Labor Day is coming up, which made us think about all the dogs out there that have jobs. What are all the different types of jobs for working dogs? It turns out there are several! Here are some of the most common jobs for working dogs.
Commonly known as K9s, police dogs can be trained for a number of different tasks, and they usually have one main specialty. Many K9 jobs involve a dog’s nose, such as detecting drugs or explosives, helping to locate a missing person, or finding crime scene evidence. However, police K9s may also be trained to attack a targeted person at the command of a police officer.
There are several different dog jobs that involve hunting, depending on the type of animal being hunted.
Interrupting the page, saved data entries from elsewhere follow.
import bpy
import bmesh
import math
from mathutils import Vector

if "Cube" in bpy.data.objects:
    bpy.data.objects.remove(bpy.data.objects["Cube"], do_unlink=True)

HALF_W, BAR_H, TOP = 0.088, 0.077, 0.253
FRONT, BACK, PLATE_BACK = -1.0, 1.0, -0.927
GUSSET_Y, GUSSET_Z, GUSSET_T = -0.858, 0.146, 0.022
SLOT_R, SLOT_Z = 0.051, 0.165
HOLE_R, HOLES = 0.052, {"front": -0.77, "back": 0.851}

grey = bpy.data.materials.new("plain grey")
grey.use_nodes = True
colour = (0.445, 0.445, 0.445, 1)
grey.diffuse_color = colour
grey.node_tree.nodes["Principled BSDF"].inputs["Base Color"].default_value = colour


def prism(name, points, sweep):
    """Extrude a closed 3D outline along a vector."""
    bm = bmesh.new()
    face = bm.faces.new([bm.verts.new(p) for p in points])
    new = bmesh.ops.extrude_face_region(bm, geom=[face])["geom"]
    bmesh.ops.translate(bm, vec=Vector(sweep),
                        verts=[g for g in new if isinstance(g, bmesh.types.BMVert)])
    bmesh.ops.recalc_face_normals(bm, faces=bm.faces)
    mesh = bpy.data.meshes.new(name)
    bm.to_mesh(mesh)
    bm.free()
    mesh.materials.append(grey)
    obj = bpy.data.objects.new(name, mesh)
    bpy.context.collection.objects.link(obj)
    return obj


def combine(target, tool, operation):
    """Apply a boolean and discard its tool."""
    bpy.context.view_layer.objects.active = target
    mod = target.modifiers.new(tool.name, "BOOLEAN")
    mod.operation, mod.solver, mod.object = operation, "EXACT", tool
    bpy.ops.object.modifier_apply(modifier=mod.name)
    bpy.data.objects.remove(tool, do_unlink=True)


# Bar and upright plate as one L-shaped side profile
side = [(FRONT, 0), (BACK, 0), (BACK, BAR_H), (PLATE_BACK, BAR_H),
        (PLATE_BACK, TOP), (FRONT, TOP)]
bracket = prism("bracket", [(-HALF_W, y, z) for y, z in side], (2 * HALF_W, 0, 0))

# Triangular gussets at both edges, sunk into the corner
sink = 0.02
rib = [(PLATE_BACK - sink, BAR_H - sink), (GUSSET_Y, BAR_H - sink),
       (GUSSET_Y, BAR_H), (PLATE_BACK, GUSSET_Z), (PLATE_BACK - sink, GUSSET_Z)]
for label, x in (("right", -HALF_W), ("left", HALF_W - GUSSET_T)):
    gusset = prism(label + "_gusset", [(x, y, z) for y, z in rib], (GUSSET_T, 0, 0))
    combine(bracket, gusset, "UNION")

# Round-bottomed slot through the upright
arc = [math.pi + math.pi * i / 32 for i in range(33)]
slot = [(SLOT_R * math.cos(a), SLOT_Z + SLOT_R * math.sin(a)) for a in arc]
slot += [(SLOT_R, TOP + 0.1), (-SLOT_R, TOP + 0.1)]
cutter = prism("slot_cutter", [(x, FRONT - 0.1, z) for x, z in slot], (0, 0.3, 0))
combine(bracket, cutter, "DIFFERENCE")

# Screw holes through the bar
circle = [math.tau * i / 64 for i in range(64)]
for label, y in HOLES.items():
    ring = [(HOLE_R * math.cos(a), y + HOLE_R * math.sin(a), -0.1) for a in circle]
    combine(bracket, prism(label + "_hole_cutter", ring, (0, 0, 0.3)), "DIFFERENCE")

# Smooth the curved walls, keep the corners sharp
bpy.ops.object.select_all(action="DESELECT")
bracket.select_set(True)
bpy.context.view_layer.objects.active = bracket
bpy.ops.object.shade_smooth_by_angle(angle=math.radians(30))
Bird dogs and retrievers can help locate birds, flush birds out of the brush, and retrieve hunted birds.
Other breeds, like terriers and Dachshunds, are used to hunt small rodents. For example, Rat Terriers were originally bred to eradicate mice and rats in barns. Hunting dogs may also be trained to seek larger mammals such as raccoons, foxes, deer, and boars.
Trained scavengers can sniff out this expensive delicacy, proving quite lucrative for their pet parent. Truffle hunting dogs come in all breeds, so long as they are motivated to sniff for payment in treats!
Search and rescue dogs
You may be seeing a common theme among dog jobs–many of them involve a dog’s keen and powerful sense of smell. Search and rescue services also rely on their employed dogs’ noses to detect human scents and help locate missing people.
Before the sport of sled dog racing, dogs have been used to pull sleds carrying supplies across snowy terrain where other modes of transport were inaccessible. Some rural communities in Alaska and Canada still use sled dogs today.
These dogs are trained to assist people with disabilities. There are a number of different service dog jobs, including (but not limited to) alerting their human to imminent seizures, detecting low blood sugar in diabetics, guiding the visually impaired, or pulling a wheelchair. Assistance dogs are strictly regarded as working animals, not pets.
Therapy dogs are trained to provide comfort and affection. Certified therapy dogs make visits to hospitals, retirement homes, schools or disaster areas to help those with anxiety or loneliness. Unlike assistance dogs, therapy dogs not covered or protected under the Federal Housing Act or the Americans with Disabilities act.
*Photos via Flickr creative commons